They debated a range of possibilities, according to portions of transcripts of two FBI officials' closed-door congressional interviews obtained by CNN. On one end was the idea that Trump fired Comey at the behest of Russia. On the other was the possibility that Trump didn't have an improper relationship with the Kremlin and was acting within the bounds of his executive authority, the transcripts show.
James Baker, then-FBI general counsel, said the FBI officials were contemplating with regard to Russia whether Trump was "acting at the behest of and somehow following directions, somehow executing their will."
"That was one extreme. The other extreme is that the President is completely innocent, and we discussed that too," Baker told House investigators last year. "There's a range of things this could possibly be. We need to investigate, because we don't know whether, you know, the worst-case scenario is possibly true or the President is totally innocent and we need to get this thing over with — and so he can move forward with his agenda."
The congressional transcripts obtained by CNN reveal new details into how the FBI launched the investigation into Trump and the discussions that were going on inside the bureau during a tumultuous and pivotal period ahead of the internal investigation and special counsel Robert Mueller's appointment.
Republicans view the officials' comments as evidence that top officials at the FBI were planning all along to investigate Trump and that the probe wasn't sparked by the Comey firing, according to a Republican source with knowledge of the interviews.
While the FBI launched its investigation in the days after Comey's abrupt dismissal, the bureau had previously contemplated such a step, according to testimony from former FBI lawyer Lisa Page.
Peter Strzok, the former FBI agent who was dismissed from Mueller's team and later fired over anti-Trump text messages, texted Page in the hours after Comey's firing and said: "We need to open the case we've been waiting on now while Andy is acting," a reference to then-acting FBI Director Andrew McCabe.
Page was pressed on the meaning of the message in her interview with congressional investigators, and she confirmed that the text was related to the Russia investigation into potential collusion.
Page told lawmakers the decision to open the case was not about "who was occupying the director's chair," according to a source. While FBI lawyers limited her answers about the text, she said the text wasn't suggesting that the case couldn't be opened with Comey as director.
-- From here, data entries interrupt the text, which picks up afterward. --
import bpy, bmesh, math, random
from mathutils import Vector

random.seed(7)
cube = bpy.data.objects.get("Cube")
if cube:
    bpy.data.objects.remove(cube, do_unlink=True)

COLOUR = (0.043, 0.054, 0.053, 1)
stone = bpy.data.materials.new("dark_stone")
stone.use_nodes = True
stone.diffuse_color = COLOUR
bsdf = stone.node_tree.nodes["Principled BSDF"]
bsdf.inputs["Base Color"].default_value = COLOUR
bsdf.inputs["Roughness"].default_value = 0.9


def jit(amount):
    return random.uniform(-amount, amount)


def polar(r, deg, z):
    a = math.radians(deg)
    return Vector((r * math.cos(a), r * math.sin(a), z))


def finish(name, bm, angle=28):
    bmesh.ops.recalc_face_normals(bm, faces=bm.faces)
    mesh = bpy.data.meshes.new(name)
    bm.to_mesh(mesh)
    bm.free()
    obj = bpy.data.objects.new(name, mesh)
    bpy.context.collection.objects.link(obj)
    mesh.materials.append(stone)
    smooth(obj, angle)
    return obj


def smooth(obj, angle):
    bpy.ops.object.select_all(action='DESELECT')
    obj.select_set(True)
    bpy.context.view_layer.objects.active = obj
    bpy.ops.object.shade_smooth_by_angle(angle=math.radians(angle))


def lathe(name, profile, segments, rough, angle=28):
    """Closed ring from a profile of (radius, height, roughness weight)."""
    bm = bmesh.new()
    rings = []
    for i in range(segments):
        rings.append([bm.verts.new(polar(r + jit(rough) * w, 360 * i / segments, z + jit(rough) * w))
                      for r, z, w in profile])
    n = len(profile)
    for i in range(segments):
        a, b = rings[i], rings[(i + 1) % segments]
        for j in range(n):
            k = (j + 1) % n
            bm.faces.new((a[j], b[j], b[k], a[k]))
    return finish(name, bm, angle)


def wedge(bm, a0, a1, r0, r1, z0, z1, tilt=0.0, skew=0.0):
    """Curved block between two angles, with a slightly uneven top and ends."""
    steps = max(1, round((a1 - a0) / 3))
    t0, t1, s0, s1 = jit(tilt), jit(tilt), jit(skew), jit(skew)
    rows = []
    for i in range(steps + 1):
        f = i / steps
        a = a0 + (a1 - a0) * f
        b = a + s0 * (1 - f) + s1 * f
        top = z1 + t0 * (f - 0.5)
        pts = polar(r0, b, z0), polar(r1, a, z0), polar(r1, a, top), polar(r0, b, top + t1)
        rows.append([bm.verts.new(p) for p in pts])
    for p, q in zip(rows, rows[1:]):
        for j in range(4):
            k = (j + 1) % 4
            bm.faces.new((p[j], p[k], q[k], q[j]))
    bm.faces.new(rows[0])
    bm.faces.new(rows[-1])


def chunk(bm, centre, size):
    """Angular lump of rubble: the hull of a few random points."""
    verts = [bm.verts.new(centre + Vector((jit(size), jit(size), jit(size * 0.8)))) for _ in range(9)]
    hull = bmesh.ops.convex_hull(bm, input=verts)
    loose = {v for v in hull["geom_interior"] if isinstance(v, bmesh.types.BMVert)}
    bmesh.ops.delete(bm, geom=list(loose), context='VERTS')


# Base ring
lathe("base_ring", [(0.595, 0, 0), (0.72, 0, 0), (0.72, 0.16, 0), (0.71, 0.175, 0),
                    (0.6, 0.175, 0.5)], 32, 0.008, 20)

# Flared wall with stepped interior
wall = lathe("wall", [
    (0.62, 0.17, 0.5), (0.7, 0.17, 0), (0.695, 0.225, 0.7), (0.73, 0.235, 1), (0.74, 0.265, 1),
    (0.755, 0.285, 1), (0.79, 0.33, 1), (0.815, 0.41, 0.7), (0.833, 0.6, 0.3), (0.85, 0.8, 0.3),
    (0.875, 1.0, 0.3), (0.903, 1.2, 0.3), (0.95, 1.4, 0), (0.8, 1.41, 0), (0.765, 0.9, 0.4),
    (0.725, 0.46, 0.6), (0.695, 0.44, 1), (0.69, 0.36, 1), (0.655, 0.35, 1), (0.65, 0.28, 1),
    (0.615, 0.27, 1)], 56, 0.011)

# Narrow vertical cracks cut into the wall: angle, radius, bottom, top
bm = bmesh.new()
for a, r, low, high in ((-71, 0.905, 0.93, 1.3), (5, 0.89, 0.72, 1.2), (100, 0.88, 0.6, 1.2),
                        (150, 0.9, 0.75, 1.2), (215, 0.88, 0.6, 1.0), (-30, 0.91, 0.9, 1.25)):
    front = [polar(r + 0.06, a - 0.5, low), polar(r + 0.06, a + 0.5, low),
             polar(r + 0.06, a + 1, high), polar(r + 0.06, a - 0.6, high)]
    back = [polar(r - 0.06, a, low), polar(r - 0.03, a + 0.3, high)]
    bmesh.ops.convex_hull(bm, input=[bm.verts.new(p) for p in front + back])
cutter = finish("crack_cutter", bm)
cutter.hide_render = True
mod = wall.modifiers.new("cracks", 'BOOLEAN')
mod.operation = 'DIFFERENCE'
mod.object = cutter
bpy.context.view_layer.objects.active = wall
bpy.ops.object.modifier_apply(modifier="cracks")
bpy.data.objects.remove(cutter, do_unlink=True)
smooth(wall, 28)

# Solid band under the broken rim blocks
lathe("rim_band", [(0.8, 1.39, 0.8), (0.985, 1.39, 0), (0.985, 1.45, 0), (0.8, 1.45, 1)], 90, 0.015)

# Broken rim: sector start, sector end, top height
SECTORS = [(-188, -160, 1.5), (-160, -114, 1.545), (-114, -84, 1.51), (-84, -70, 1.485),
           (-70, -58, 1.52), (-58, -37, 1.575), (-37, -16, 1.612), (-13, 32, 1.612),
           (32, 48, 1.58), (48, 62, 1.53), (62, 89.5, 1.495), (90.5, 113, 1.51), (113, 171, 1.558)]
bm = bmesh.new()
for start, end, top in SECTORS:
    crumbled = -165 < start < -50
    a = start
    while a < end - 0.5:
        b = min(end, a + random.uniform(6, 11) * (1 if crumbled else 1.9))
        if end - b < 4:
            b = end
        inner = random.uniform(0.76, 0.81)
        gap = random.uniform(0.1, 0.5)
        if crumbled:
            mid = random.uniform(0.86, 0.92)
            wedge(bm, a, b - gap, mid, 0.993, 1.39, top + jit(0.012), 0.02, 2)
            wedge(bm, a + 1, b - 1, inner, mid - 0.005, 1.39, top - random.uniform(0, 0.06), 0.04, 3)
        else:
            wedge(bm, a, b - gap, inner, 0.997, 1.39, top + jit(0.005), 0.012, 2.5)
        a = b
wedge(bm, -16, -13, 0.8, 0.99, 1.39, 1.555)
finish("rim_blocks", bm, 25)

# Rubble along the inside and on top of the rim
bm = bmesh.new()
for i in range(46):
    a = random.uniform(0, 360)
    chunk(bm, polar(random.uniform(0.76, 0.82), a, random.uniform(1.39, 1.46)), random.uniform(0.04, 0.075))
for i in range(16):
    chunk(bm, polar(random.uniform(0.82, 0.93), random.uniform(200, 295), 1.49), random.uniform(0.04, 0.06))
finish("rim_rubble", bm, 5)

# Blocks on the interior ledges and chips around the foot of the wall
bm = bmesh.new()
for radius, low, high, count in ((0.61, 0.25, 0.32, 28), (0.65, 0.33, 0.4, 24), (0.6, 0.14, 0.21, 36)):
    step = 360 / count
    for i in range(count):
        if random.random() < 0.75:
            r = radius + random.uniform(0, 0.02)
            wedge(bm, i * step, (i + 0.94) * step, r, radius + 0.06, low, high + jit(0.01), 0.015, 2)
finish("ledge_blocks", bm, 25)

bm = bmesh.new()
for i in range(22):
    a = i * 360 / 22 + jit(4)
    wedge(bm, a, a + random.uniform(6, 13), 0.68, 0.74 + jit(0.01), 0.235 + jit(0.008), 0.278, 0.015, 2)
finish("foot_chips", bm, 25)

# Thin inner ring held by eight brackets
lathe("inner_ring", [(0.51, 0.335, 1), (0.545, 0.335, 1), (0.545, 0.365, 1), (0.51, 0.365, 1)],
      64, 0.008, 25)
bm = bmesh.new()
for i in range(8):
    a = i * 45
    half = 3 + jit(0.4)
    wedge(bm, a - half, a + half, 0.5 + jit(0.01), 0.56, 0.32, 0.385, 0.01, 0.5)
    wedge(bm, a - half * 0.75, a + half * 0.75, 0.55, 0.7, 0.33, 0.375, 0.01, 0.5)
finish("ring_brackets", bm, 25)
"It's not that it could not have been done," Page told lawmakers. "This case had been a topic of discussion for some time. The 'waiting on' was an indecision and a cautiousness on the part of the bureau with respect to what to do and whether there was sufficient predication to open."
Portions of Page's interview were first reported by The Epoch Times.
This weekend, Trump in a series of tweets attacked the FBI and Comey, calling him a "crooked cop."
In his congressional testimony, Baker said that he did not discuss with Comey the possibility that Russia had influenced his firing. But Baker met with a group of roughly a half-dozen officials, including McCabe and possibly Strzok and Page, to discuss it.
"Not only would it be an issue of obstructing an investigation, but the obstruction itself would hurt our ability to figure out what the Russians had done, and that is what would be the threat to national security," Baker told lawmakers, according to an excerpt from the transcript first reported by the Times and confirmed by CNN.
Baker said the notion that Trump was acting at the behest of Russia was "discussed as a theoretical possibility."
"I'm speaking theoretically. If the President of the United States fired Jim Comey at the behest of the Russian government, that would be unlawful and unconstitutional," Baker said.
"Is that what happened here?" Rep. John Ratcliffe, a Texas Republican, asked Baker.
"I don't know," Baker responded, before the FBI lawyer cut off additional questions on that line of inquiry.
Representatives for Baker, Page, Strzok and McCabe declined to comment.
Comey's firing wasn't the only development that prompted the investigation into Trump, according to the Times, as Trump subsequently tied Comey's firing to the Russia investigation on two separate occasions before the investigation was launched, including in an NBC News interview two days after Comey's dismissal.
Republicans asked in their interviews with FBI officials questions about the fact that both Comey and McCabe kept memos detailing their conversations with Trump, a step they didn't take with President Barack Obama. Comey's memos, in which he wrote that Trump suggested Comey drop the probe into former national security adviser Michael Flynn, were leaked by a friend of Comey after his firing in an effort to spark the appointment of a special counsel.
When Page was asked about McCabe's memos, she acknowledged she had reviewed some of them, though she said it was mostly for proofreading. House Republicans issued a subpoena for McCabe's memos last year, but the Justice Department did not hand them over, according to a source familiar with the congressional investigation.
"The public comments, because they were widely broadcast, were ones that were apparent to the senior leadership team of the FBI," Comey said. "If I didn't tell the senior leadership team of the FBI about my conversation with President Trump, they wouldn't otherwise know and couldn't help me figure out what to do with what was potential obstruction of justice."
The FBI officials were interviewed as part of the Republican House investigation into the FBI's conduct in the Clinton and Trump investigations, which ended after Democrats took control of the House this month.